→ Activity: Leaving out every picture, quote the data below exactly as it appears.

[Stored data entries]
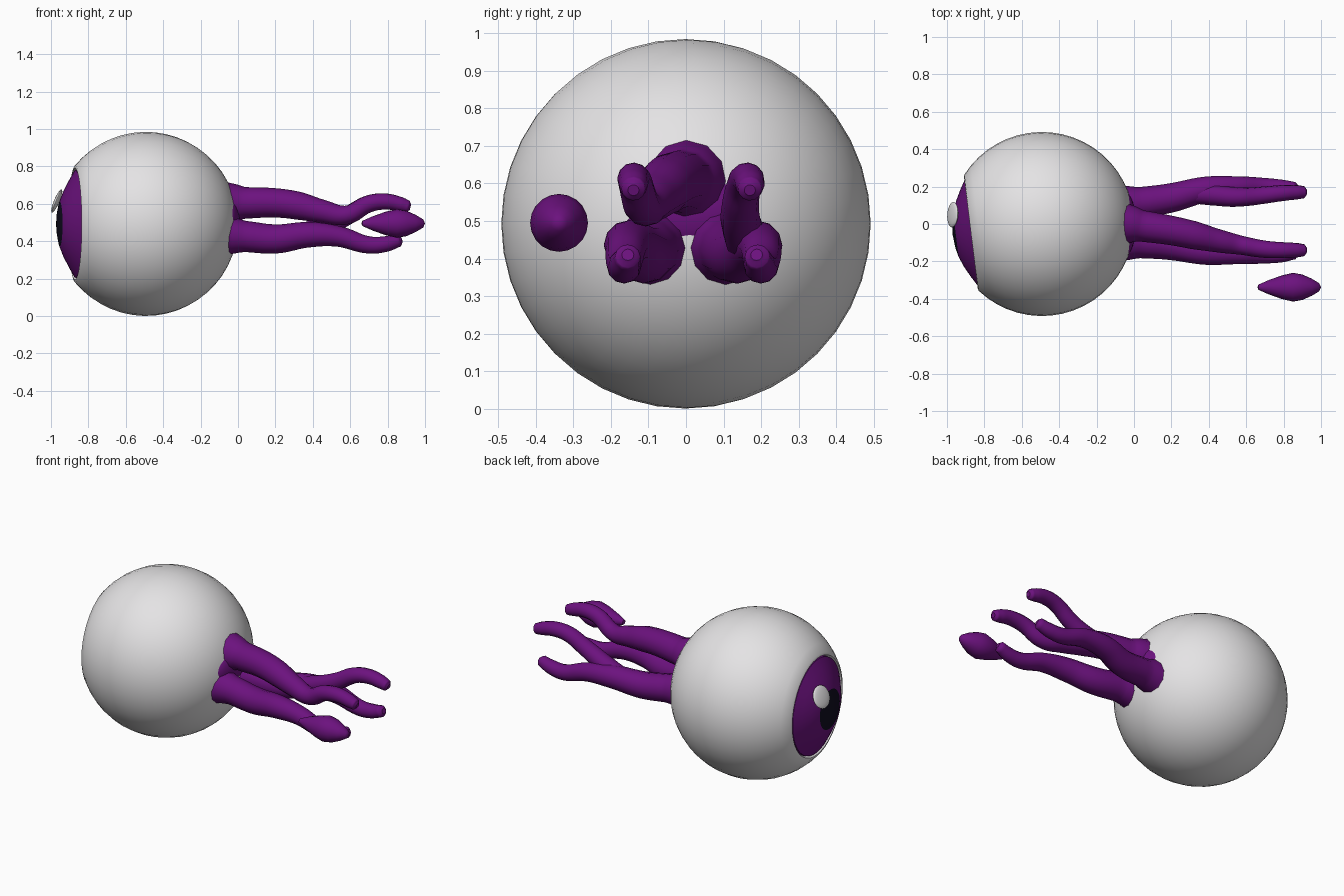
import bpy, bmesh, math
from mathutils import Vector

if "Cube" in bpy.data.objects:
    bpy.data.objects.remove(bpy.data.objects["Cube"])


def material(name, rgb):
    m = bpy.data.materials.new(name)
    m.diffuse_color = (*rgb, 1)
    m.use_nodes = True
    m.node_tree.nodes["Principled BSDF"].inputs["Base Color"].default_value = m.diffuse_color
    return m


WHITE = material("eye white", (0.78, 0.77, 0.78))
PURPLE = material("purple flesh", (0.15, 0.006, 0.21))
BLACK = material("pupil black", (0.005, 0.004, 0.014))


def lathe(name, profile, origin, axis, mats, ring_mat=None, segs=40, angle=40):
    """Spin (distance along axis, radius) points around an axis."""
    rot = Vector(axis).to_track_quat('Z', 'Y')
    bm = bmesh.new()
    rings = []
    for t, r in profile:
        rings.append([bm.verts.new(Vector(origin) + rot @ Vector((
            r * math.cos(math.tau * i / segs), r * math.sin(math.tau * i / segs), t)))
            for i in range(segs)])
    for k in range(len(rings) - 1):
        for i in range(segs):
            j = (i + 1) % segs
            f = bm.faces.new((rings[k][i], rings[k][j], rings[k + 1][j], rings[k + 1][i]))
            f.material_index = ring_mat[k] if ring_mat else 0
    bmesh.ops.remove_doubles(bm, verts=bm.verts, dist=1e-5)
    bmesh.ops.recalc_face_normals(bm, faces=bm.faces)
    me = bpy.data.meshes.new(name)
    bm.to_mesh(me)
    bm.free()
    for m in mats:
        me.materials.append(m)
    ob = bpy.data.objects.new(name, me)
    bpy.context.collection.objects.link(ob)
    smooth(ob, angle)
    return ob


def smooth(ob, angle):
    bpy.ops.object.select_all(action='DESELECT')
    ob.select_set(True)
    bpy.context.view_layer.objects.active = ob
    bpy.ops.object.shade_smooth_by_angle(angle=math.radians(angle))


def tentacle(name, pts):
    """Tapering tube through (x, y, z, radius) points."""
    cu = bpy.data.curves.new(name, 'CURVE')
    cu.dimensions = '3D'
    cu.bevel_depth = 1
    cu.bevel_resolution = 4
    cu.resolution_u = 6
    cu.use_fill_caps = True
    sp = cu.splines.new('BEZIER')
    sp.bezier_points.add(len(pts) - 1)
    for bp, (x, y, z, r) in zip(sp.bezier_points, pts):
        bp.co = (x, y, z)
        bp.radius = r
        bp.handle_left_type = bp.handle_right_type = 'AUTO'
    cu.materials.append(PURPLE)
    ob = bpy.data.objects.new(name, cu)
    bpy.context.collection.objects.link(ob)
    bpy.ops.object.select_all(action='DESELECT')
    ob.select_set(True)
    bpy.context.view_layer.objects.active = ob
    bpy.ops.object.convert(target='MESH')
    smooth(bpy.context.object, 50)


def blob(name, loc, scale, mat, axis=(0, 0, 1)):
    """Squashed ball; scale is along its own x, y and axis."""
    prof = [(-scale[2] * math.cos(math.pi * i / 12), math.sin(math.pi * i / 12))
            for i in range(13)]
    ob = lathe(name, [(t, r * scale[0]) for t, r in prof], (0, 0, 0), (0, 0, 1), [mat], segs=24, angle=60)
    ob.location = loc
    ob.rotation_euler = Vector(axis).to_track_quat('Z', 'Y').to_euler()
    ob.scale.y = scale[1] / scale[0]


# Eyeball: white shell, small lip, recessed iris dome and pupil
R, C = 0.492, (-0.492, 0, 0.4925)
gaze = (-math.cos(math.radians(7)), -math.sin(math.radians(7)), 0)
prof, rings = [], []
N = 20
lip = math.radians(140.5)
for i in range(N + 1):
    a = lip * i / N
    prof.append((-R * math.cos(a), R * math.sin(a)))
    rings.append(0)
prof += [(0.383, 0.299), (0.365, 0.29)]
rings += [0]
for t, r in [(0.380, 0.288), (0.411, 0.235), (0.440, 0.18), (0.464, 0.12)]:
    prof.append((t, r))
    rings.append(1)
for t, r in [(0.475, 0.07), (0.481, 0.0)]:
    prof.append((t, r))
    rings.append(2)
lathe("eyeball", prof, C, gaze, [WHITE, PURPLE, BLACK], rings, segs=40, angle=30)

# Glint on the pupil
blob("eye_glint", (-0.969, 0.05, 0.615), (0.068, 0.068, 0.014), WHITE, (-0.92, 0.06, 0.39))

# Flesh pad where the roots meet the eye
blob("root_pad", (-0.05, 0.0, 0.53), (0.17, 0.11, 0.06), PURPLE, (1, 0, 0.05))

# Tentacles
tentacle("upper_tentacle", [
    (-0.09, 0.0, 0.60, 0.13), (-0.03, 0.0, 0.605, 0.105), (0.04, -0.01, 0.605, 0.084),
    (0.2, -0.035, 0.605, 0.078), (0.32, -0.06, 0.59, 0.075), (0.45, -0.09, 0.56, 0.062),
    (0.58, -0.115, 0.54, 0.05), (0.7, -0.135, 0.60, 0.046), (0.79, -0.14, 0.612, 0.043),
    (0.87, -0.14, 0.597, 0.039), (0.91, -0.14, 0.585, 0.032), (0.922, -0.14, 0.582, 0.015)])
for name, pts in (
    ("lower_front_tentacle", [(-0.1, -0.095, 0.43), (-0.04, -0.095, 0.43), (0.04, -0.10, 0.425),
                              (0.2, -0.115, 0.412), (0.38, -0.15, 0.435), (0.54, -0.16, 0.425),
                              (0.7, -0.165, 0.38), (0.79, -0.163, 0.385), (0.86, -0.155, 0.405),
                              (0.875, -0.155, 0.41)]),
    ("lower_back_tentacle", [(-0.1, 0.10, 0.43), (-0.04, 0.105, 0.43), (0.04, 0.115, 0.425),
                             (0.2, 0.14, 0.412), (0.38, 0.185, 0.435), (0.54, 0.2, 0.425),
                             (0.7, 0.2, 0.38), (0.79, 0.195, 0.385), (0.86, 0.19, 0.405),
                             (0.875, 0.188, 0.41)])):
    radii = (0.125, 0.1, 0.083, 0.078, 0.068, 0.055, 0.046, 0.042, 0.034, 0.016)
    tentacle(name, [(*p, r) for p, r in zip(pts, radii)])
tentacle("back_branch", [
    (0.30, 0.16, 0.43, 0.05), (0.42, 0.155, 0.465, 0.056), (0.52, 0.145, 0.505, 0.053),
    (0.6, 0.145, 0.545, 0.049), (0.7, 0.155, 0.60, 0.046), (0.79, 0.165, 0.612, 0.043),
    (0.87, 0.17, 0.597, 0.039), (0.91, 0.17, 0.585, 0.032), (0.922, 0.17, 0.582, 0.015)])

# Loose spindle-shaped tip beside the tentacles
lathe("loose_tip", [(0.66, 0), (0.665, 0.014), (0.72, 0.038), (0.79, 0.063), (0.85, 0.077),
                    (0.9, 0.068), (0.95, 0.046), (0.99, 0.022), (1.0, 0)],
      (0, -0.338, 0.495), (1, 0, 0), [PURPLE], segs=20, angle=45)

→ Result of this exercise:
import bpy, bmesh, math
from mathutils import Vector

if "Cube" in bpy.data.objects:
    bpy.data.objects.remove(bpy.data.objects["Cube"])


def material(name, rgb):
    m = bpy.data.materials.new(name)
    m.diffuse_color = (*rgb, 1)
    m.use_nodes = True
    m.node_tree.nodes["Principled BSDF"].inputs["Base Color"].default_value = m.diffuse_color
    return m


WHITE = material("eye white", (0.78, 0.77, 0.78))
PURPLE = material("purple flesh", (0.15, 0.006, 0.21))
BLACK = material("pupil black", (0.005, 0.004, 0.014))


def lathe(name, profile, origin, axis, mats, ring_mat=None, segs=40, angle=40):
    """Spin (distance along axis, radius) points around an axis."""
    rot = Vector(axis).to_track_quat('Z', 'Y')
    bm = bmesh.new()
    rings = []
    for t, r in profile:
        rings.append([bm.verts.new(Vector(origin) + rot @ Vector((
            r * math.cos(math.tau * i / segs), r * math.sin(math.tau * i / segs), t)))
            for i in range(segs)])
    for k in range(len(rings) - 1):
        for i in range(segs):
            j = (i + 1) % segs
            f = bm.faces.new((rings[k][i], rings[k][j], rings[k + 1][j], rings[k + 1][i]))
            f.material_index = ring_mat[k] if ring_mat else 0
    bmesh.ops.remove_doubles(bm, verts=bm.verts, dist=1e-5)
    bmesh.ops.recalc_face_normals(bm, faces=bm.faces)
    me = bpy.data.meshes.new(name)
    bm.to_mesh(me)
    bm.free()
    for m in mats:
        me.materials.append(m)
    ob = bpy.data.objects.new(name, me)
    bpy.context.collection.objects.link(ob)
    smooth(ob, angle)
    return ob


def smooth(ob, angle):
    bpy.ops.object.select_all(action='DESELECT')
    ob.select_set(True)
    bpy.context.view_layer.objects.active = ob
    bpy.ops.object.shade_smooth_by_angle(angle=math.radians(angle))


def tentacle(name, pts):
    """Tapering tube through (x, y, z, radius) points."""
    cu = bpy.data.curves.new(name, 'CURVE')
    cu.dimensions = '3D'
    cu.bevel_depth = 1
    cu.bevel_resolution = 4
    cu.resolution_u = 6
    cu.use_fill_caps = True
    sp = cu.splines.new('BEZIER')
    sp.bezier_points.add(len(pts) - 1)
    for bp, (x, y, z, r) in zip(sp.bezier_points, pts):
        bp.co = (x, y, z)
        bp.radius = r
        bp.handle_left_type = bp.handle_right_type = 'AUTO'
    cu.materials.append(PURPLE)
    ob = bpy.data.objects.new(name, cu)
    bpy.context.collection.objects.link(ob)
    bpy.ops.object.select_all(action='DESELECT')
    ob.select_set(True)
    bpy.context.view_layer.objects.active = ob
    bpy.ops.object.convert(target='MESH')
    smooth(bpy.context.object, 50)


def blob(name, loc, scale, mat, axis=(0, 0, 1)):
    """Squashed ball; scale is along its own x, y and axis."""
    prof = [(-scale[2] * math.cos(math.pi * i / 12), math.sin(math.pi * i / 12))
            for i in range(13)]
    ob = lathe(name, [(t, r * scale[0]) for t, r in prof], (0, 0, 0), (0, 0, 1), [mat], segs=24, angle=60)
    ob.location = loc
    ob.rotation_euler = Vector(axis).to_track_quat('Z', 'Y').to_euler()
    ob.scale.y = scale[1] / scale[0]


# Eyeball: white shell, small lip, recessed iris dome and pupil
R, C = 0.492, (-0.492, 0, 0.4925)
gaze = (-math.cos(math.radians(7)), -math.sin(math.radians(7)), 0)
prof, rings = [], []
N = 20
lip = math.radians(140.5)
for i in range(N + 1):
    a = lip * i / N
    prof.append((-R * math.cos(a), R * math.sin(a)))
    rings.append(0)
prof += [(0.383, 0.299), (0.365, 0.29)]
rings += [0]
for t, r in [(0.380, 0.288), (0.411, 0.235), (0.440, 0.18), (0.464, 0.12)]:
    prof.append((t, r))
    rings.append(1)
for t, r in [(0.475, 0.07), (0.481, 0.0)]:
    prof.append((t, r))
    rings.append(2)
lathe("eyeball", prof, C, gaze, [WHITE, PURPLE, BLACK], rings, segs=40, angle=30)

# Glint on the pupil
blob("eye_glint", (-0.969, 0.05, 0.615), (0.068, 0.068, 0.014), WHITE, (-0.92, 0.06, 0.39))

# Flesh pad where the roots meet the eye
blob("root_pad", (-0.05, 0.0, 0.53), (0.17, 0.11, 0.06), PURPLE, (1, 0, 0.05))

# Tentacles
tentacle("upper_tentacle", [
    (-0.09, 0.0, 0.60, 0.13), (-0.03, 0.0, 0.605, 0.105), (0.04, -0.01, 0.605, 0.084),
    (0.2, -0.035, 0.605, 0.078), (0.32, -0.06, 0.59, 0.075), (0.45, -0.09, 0.56, 0.062),
    (0.58, -0.115, 0.54, 0.05), (0.7, -0.135, 0.60, 0.046), (0.79, -0.14, 0.612, 0.043),
    (0.87, -0.14, 0.597, 0.039), (0.91, -0.14, 0.585, 0.032), (0.922, -0.14, 0.582, 0.015)])
for name, pts in (
    ("lower_front_tentacle", [(-0.1, -0.095, 0.43), (-0.04, -0.095, 0.43), (0.04, -0.10, 0.425),
                              (0.2, -0.115, 0.412), (0.38, -0.15, 0.435), (0.54, -0.16, 0.425),
                              (0.7, -0.165, 0.38), (0.79, -0.163, 0.385), (0.86, -0.155, 0.405),
                              (0.875, -0.155, 0.41)]),
    ("lower_back_tentacle", [(-0.1, 0.10, 0.43), (-0.04, 0.105, 0.43), (0.04, 0.115, 0.425),
                             (0.2, 0.14, 0.412), (0.38, 0.185, 0.435), (0.54, 0.2, 0.425),
                             (0.7, 0.2, 0.38), (0.79, 0.195, 0.385), (0.86, 0.19, 0.405),
                             (0.875, 0.188, 0.41)])):
    radii = (0.125, 0.1, 0.083, 0.078, 0.068, 0.055, 0.046, 0.042, 0.034, 0.016)
    tentacle(name, [(*p, r) for p, r in zip(pts, radii)])
tentacle("back_branch", [
    (0.30, 0.16, 0.43, 0.05), (0.42, 0.155, 0.465, 0.056), (0.52, 0.145, 0.505, 0.053),
    (0.6, 0.145, 0.545, 0.049), (0.7, 0.155, 0.60, 0.046), (0.79, 0.165, 0.612, 0.043),
    (0.87, 0.17, 0.597, 0.039), (0.91, 0.17, 0.585, 0.032), (0.922, 0.17, 0.582, 0.015)])

# Loose spindle-shaped tip beside the tentacles
lathe("loose_tip", [(0.66, 0), (0.665, 0.014), (0.72, 0.038), (0.79, 0.063), (0.85, 0.077),
                    (0.9, 0.068), (0.95, 0.046), (0.99, 0.022), (1.0, 0)],
      (0, -0.338, 0.495), (1, 0, 0), [PURPLE], segs=20, angle=45)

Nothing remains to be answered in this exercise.